The Indian Army has been trying to get new rifles for its soldiers for over a decade now.
The long awaited discussion on the procurement of 93,895 close-quarter-battle carbines (CQB), worth $553.33 million did not take place at the recently concluded Defence Acquisition Council (DAC) meeting, as it was removed from the agenda for discussion.
Speaking to Financial Express Online on condition of anonymity a senior official said that at the DAC meeting, the CQB was not discussed even though it has been put on Fast Track Procurement (FTP) process, as the Oversight Committee failed to submit their report ahead of the meeting.
Explaining the process, a senior officer confirmed that the Oversight Committee has no fixed time to submit its reports, however, in the case of FTP, it can be anytime between three days to a month and in the case of CQBs, it’s been more than a month.
“After the recent Pulwana attack, the Indian Army needs these CQBs urgently as the soldiers are continuously using the INSAS which has major reliability issues and the modernisation of the army is urgently required,” a senior army officer added.
The UAE based Caracal, which was declared L1 after several rounds of intensive trials has reached out to the Ministry of Defence (MoD) after other bidders including the L2 French Company Thales failed to qualify as L1 and have sent letters complaining about the UAE based company.
Caracal has been accused by other bidders of not conforming to the format of responding to the earlier RfP, and also that it has no facility to meet the order of the Indian Army of 93,000 CQBs.
A letter to the MoD, which the Financial Express Online has read, states clearly that the company is NATO compliant and Caracal International is part of Emirates Defense Industrial Company (EDIC).
According to letter sent to the MoD, the company has stated that it has in its portfolio the latest technology 9×19 striker fired pistol, submachine gun in standard, compact and suppressed versions, tactical rifle platforms including 5.56×45 and 7.62×51, and modular sniper rifles including .308; .338 and .50 BMG. And all these originally designed in-house for military and paramilitary forces internally and globally.
The company has also said that it also has international subsidiaries with manufacturing capabilities in countries like German, Algeria in North Africa and in USA and North America.
Responding to a question if the clearance of the CQBs will violate the code of conduct in place due to Lok Sabha elections. “These discussions are an ongoing process. And an early decision has to be taken in an effort to ensure that the soldier on the ground is equipped with modern arms.”
The Oversight committee had asked the L1 Company which was invited for commercial negotiations to give further rebate and the company brought down its price further by one more percent.
There is a requirement of around six to seven lakh CQBs by the Indian Army which has been pushing for fast tracking the procurement and it was put on FTP. But it got struck as those vendors who did not get down selected have been registering their protests with the MoD.

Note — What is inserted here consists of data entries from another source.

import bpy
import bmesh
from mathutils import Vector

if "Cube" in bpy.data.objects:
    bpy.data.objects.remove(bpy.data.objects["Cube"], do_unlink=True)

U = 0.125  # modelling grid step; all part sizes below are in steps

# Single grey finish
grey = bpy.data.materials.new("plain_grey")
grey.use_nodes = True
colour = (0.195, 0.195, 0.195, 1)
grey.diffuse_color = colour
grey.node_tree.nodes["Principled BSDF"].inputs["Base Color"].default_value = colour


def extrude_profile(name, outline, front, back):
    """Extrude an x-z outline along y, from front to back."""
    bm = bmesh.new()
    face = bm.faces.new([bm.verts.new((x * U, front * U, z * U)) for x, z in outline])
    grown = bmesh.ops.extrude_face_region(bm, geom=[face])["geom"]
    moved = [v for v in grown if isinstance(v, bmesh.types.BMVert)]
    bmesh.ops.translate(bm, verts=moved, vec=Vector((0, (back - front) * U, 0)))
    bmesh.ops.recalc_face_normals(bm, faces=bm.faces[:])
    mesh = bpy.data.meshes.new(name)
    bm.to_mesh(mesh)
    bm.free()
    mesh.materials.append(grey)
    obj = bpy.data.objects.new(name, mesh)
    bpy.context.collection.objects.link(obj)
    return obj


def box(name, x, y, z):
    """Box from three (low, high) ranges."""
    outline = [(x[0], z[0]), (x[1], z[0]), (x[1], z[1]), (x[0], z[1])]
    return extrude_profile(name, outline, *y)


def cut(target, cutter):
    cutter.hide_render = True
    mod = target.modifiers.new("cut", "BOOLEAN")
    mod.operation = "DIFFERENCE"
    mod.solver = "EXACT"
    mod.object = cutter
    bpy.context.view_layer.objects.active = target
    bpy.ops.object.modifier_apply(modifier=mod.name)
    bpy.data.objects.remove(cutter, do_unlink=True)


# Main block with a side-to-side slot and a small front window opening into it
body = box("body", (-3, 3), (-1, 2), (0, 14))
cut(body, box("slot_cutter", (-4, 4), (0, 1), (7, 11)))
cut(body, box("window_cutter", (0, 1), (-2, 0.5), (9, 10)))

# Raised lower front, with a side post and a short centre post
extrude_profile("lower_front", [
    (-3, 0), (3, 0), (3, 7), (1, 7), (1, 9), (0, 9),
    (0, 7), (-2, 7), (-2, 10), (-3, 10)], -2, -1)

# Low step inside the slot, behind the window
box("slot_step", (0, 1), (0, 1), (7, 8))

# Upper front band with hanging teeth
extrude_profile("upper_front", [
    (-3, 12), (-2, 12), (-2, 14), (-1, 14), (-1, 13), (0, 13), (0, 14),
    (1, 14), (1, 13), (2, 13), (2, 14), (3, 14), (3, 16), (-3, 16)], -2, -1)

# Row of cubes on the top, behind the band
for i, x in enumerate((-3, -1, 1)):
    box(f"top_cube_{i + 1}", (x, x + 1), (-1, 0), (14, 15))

Sources confirmed that a nine member team headed by an Army brigadier which had visited the facilities of the companies who had responded to the RfP were very transparent in their report, based on which the trials of the CQBs were carried out extensively. These companies went through trials both in India and in their home country and Indian ammunition were used and tested in different terrains and temperature.
Is the delay due to DRDO’s Excalibur assault rifle?
Fully Excalibur is an assault rifle which is derived from the INSAS rifle, which is the standard rifle of the Indian Army. In 2018, the Indian Army had started looking for a new generation (NG) assault rifle after the 5.56x45mm calibre Excalibur rifle of DRDO-Ordinance Factory Board failed trials.
The Indian Army has been trying to get new rifles for its soldiers for over a decade now. Currently they are using the 7.62mm AK-47 rifles for counter-insurgency operations in Kashmir and the northeast. The infantry is also using the indigenous 5.56mm INSAS (Indian small arms system) rifles, which were inducted in the service in 1995.
According to sources, the DRDO and OFB have made prototypes and have been conducting tests and carrying out major improvements. However, it will be at least a few years before they can meet the requirements of the Indian Army.
The Indian Army is looking for 7.62mm rifles for greater lethality.